This is due to light-skinned Blacks being closer to whiteness. According to this article about colorism in advertising, Ronald Hall, a sociologist at Michigan State University, told The Washington Post that people are less threatened by those whom they perceive as being closer in racial proximity to themselves. This sentiment makes sense if you look at who controls the images that are proliferated in the media and those affected negatively by these images.

Colorism in the media presents itself not by excluding dark-skinned women, but by associating them with negative attributes. For instance, dark-skinned women are painted as less desirable and intelligent then juxtaposed with their lighter skinned counterparts (think Shelia versus Trina in Why Did I Get Married?). Additionally, successful Black women are almost always lighter complexioned (Olivia Pope from Scandal, Dr. Miranda Bailey on Grey’s Anatomy, Jacqueline Broyer in Boomerang, etc.).

But light-skinned women are negatively affected by coloristic stereotyping as well.

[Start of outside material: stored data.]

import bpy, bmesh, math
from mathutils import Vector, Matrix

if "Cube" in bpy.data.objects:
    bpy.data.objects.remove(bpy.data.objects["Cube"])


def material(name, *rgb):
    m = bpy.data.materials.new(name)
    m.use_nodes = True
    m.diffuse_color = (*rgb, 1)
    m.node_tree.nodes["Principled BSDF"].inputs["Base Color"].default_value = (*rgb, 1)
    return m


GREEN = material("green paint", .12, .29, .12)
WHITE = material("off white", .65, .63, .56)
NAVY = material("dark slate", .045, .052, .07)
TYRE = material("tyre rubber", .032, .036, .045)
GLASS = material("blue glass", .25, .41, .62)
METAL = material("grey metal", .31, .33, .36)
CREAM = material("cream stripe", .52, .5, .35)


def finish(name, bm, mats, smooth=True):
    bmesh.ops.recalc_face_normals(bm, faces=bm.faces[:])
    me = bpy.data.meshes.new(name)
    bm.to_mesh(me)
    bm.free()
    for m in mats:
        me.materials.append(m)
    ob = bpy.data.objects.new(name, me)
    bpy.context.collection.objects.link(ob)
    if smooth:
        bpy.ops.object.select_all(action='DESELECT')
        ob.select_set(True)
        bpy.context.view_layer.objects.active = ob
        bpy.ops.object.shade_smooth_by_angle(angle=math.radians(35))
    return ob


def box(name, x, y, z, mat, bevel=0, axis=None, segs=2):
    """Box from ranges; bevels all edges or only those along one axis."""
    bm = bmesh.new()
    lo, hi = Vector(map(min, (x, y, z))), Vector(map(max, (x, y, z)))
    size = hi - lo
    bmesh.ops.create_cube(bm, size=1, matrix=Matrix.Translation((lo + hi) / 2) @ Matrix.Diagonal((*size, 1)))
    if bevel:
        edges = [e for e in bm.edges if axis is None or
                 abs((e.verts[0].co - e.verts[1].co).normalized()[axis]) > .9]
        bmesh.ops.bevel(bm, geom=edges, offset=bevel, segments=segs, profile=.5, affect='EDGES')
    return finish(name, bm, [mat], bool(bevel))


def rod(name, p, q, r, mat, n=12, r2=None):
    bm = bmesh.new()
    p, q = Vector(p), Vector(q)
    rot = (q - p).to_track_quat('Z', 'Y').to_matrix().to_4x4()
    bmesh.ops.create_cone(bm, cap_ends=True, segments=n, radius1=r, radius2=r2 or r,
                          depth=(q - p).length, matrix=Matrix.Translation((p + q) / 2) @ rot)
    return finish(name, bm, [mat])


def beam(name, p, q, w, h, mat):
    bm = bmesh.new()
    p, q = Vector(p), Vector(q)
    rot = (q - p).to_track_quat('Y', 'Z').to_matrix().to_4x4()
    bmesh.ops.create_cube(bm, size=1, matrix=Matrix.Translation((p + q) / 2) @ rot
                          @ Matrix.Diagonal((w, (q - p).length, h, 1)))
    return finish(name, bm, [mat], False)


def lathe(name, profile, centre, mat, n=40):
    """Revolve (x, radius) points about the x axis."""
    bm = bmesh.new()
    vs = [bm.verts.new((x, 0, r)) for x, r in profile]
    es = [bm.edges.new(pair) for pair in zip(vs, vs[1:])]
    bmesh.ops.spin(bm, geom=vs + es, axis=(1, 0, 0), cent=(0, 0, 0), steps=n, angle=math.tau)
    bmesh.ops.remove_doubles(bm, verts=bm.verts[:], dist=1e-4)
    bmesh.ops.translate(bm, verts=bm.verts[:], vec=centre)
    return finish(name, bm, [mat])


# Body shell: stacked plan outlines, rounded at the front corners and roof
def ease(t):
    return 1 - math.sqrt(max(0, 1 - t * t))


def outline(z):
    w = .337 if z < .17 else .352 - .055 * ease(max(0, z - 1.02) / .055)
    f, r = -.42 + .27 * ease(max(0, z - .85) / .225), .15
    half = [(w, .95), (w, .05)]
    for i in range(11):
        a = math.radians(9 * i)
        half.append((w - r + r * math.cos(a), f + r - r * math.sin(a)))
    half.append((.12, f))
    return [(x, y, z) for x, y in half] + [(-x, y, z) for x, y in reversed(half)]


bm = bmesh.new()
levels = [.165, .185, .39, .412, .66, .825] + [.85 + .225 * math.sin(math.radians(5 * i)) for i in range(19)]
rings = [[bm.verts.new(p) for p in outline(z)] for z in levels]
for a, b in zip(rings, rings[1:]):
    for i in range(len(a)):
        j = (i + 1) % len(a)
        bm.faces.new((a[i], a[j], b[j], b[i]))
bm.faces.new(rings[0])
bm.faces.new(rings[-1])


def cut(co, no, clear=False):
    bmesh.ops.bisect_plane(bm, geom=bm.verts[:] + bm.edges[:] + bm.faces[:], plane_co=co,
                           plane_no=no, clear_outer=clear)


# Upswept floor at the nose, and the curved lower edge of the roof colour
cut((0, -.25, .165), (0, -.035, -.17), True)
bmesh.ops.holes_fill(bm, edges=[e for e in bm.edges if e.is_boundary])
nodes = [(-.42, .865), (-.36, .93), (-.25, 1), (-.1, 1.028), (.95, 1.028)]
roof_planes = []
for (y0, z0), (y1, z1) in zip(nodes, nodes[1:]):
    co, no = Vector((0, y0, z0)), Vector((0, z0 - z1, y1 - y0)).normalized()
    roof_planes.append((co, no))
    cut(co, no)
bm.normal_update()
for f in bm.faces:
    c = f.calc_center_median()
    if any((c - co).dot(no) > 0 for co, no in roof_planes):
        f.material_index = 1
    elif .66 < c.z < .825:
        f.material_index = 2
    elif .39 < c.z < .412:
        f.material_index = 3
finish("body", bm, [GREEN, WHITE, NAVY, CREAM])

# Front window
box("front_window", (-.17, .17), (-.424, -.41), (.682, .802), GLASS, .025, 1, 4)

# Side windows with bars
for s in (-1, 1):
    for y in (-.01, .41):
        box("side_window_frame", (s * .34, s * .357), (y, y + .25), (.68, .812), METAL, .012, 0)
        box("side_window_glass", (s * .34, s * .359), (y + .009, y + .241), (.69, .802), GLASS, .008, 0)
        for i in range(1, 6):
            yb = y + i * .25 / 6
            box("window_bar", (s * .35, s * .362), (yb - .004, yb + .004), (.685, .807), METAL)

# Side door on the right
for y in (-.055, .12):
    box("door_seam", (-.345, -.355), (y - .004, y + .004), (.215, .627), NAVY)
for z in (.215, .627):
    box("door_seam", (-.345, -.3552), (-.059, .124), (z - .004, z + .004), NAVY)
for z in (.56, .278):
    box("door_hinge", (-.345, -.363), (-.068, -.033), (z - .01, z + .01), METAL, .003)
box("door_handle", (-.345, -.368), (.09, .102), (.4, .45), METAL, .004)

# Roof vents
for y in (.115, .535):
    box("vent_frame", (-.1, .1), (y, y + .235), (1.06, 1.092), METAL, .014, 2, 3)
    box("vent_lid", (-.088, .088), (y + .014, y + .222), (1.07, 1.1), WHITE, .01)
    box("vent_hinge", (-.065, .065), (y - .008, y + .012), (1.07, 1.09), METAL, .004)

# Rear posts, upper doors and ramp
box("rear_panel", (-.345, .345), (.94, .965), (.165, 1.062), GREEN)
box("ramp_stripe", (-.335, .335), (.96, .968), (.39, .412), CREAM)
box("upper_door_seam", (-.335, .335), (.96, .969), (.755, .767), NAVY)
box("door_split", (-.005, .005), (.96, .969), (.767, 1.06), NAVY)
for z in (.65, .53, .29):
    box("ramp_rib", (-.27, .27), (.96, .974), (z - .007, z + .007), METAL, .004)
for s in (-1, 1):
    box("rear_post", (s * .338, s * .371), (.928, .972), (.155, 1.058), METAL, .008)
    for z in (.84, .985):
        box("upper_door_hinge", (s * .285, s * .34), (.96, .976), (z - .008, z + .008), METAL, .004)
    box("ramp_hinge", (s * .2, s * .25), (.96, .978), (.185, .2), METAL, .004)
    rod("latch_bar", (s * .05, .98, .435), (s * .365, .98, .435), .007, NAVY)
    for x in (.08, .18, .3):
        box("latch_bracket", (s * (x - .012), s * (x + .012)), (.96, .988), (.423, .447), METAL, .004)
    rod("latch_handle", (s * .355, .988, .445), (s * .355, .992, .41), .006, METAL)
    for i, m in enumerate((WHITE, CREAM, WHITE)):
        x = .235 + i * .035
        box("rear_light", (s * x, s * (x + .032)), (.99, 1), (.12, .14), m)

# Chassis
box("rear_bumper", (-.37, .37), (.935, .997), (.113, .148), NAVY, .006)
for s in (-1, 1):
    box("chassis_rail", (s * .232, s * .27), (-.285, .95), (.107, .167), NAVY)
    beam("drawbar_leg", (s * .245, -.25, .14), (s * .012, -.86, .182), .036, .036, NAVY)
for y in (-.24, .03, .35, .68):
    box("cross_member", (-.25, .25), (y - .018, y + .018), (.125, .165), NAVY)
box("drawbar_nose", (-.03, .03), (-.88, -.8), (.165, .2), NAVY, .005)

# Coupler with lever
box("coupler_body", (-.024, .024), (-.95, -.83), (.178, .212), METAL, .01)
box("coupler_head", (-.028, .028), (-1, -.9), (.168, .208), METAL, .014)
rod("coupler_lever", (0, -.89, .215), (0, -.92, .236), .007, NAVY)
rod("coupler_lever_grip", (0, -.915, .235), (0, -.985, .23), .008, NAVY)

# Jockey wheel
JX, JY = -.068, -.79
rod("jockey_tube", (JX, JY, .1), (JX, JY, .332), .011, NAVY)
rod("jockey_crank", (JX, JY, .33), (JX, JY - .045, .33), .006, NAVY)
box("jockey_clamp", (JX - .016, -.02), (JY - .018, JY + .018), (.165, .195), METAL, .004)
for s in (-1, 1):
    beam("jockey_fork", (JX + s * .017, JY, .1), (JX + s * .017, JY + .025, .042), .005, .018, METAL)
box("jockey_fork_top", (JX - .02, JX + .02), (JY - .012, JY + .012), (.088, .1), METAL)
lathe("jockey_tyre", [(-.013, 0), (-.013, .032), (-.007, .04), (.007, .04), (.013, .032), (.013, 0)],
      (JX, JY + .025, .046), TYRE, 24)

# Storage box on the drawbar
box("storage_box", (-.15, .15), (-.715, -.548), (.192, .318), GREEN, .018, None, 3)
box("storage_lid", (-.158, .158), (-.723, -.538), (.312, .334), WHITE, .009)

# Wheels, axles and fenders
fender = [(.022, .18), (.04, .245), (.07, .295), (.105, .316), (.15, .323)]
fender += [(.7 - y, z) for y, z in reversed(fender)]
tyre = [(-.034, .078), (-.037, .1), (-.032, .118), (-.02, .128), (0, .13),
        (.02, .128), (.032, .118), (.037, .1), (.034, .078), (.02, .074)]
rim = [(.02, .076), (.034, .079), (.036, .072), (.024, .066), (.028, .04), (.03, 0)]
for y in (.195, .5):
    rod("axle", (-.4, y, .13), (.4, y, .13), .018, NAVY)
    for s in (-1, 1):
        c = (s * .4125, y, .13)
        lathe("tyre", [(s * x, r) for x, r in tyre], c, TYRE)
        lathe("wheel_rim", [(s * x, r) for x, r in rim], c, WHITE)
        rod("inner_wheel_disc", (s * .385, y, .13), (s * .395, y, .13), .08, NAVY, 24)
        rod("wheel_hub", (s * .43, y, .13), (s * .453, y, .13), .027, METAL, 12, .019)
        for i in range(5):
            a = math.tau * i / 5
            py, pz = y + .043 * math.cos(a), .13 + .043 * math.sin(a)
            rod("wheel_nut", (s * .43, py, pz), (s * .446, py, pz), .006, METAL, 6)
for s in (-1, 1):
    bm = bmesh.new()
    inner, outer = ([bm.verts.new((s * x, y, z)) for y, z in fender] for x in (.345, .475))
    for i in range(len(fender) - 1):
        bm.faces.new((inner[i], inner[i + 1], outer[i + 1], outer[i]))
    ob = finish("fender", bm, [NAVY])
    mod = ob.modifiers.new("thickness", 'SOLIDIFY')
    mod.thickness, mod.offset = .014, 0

Olivia Pope is a mistress while Dr. Bailey often comes off as bossy. Leticia (played by Halle Berry) in Monster’s Ball was disgustingly hypersexualized as was Rosario Dawson in Alexander. Stay Trippy — rapper Juicy J’s most recent album — features a nude light-skinned woman holding onto his leg. Kanye West’s Gold Digger video also predominantly featured light-skinned women.

Colorism, essentially, turns light-skinned women into objects of public affection while marginalizing darker complexioned Black women and deeming them undesirable. These sentiments are further reinforced when you have television shows and films that replace dark-skinned characters with light(er)-skinned ones.


Aunt Viv from The Fresh Prince of Bel-Air


Claire from My Wife and Kids


Zoe Saldana as Nina Simone. Saldana is so light in comparison to Simone that her skin had to be darkened

These beliefs that lighter complexioned Black women are better are engrained —either consciously or subconsciously — into the minds of Black people. Lots of little girls are told that they are inferior or lesser than because they are dark. Equally as many are doted upon simply because they are light with a looser curl pattern. When you throw in the media, you’re left with light-skinned girls who do not feel beautiful enough, brown skinned girls who feel dissociated from the products being advertised, and dark-skinned girls who do not feel beautiful at all.

Our society has to cease inflicting European beauty standards upon women whose beauty is not rooted in European genetics. Lighter skin tones are not inherently more beautiful just as darker complexions are not ugly. Quite frankly, have y’all ever LOOKED at dark skin? It’s damn near flawless and it’s just amazing.

The hierarchy of colorism in the Black community must go as well. Light skinned women should not be viewed as uppity, snooty, bad texters, conceited, hypersexual gold diggers. Dark skinned women should not be called ugly, tar babies, nappy headed, and ratchet.

Recently, Black America has been praising Lupita Nyong’o’s beauty. We need more of this. We need more celebration of dark skin. But that does NOT mean we should tear down light-skinned women in the process (see this article which addresses this concern).

We are all Black. We are all beautiful. We all have color complexes. We all need to work together to rid ourselves and future generations of these complexes. The buck should stop here.

“What up, cuz? It’s all Black. I love US.” – JAY Z

*Liked this post? Check out more of Julia Craven’s infinite wisdom on her blog!*

© 2018 Media Whistle

Theme by Anders NorenUp ↑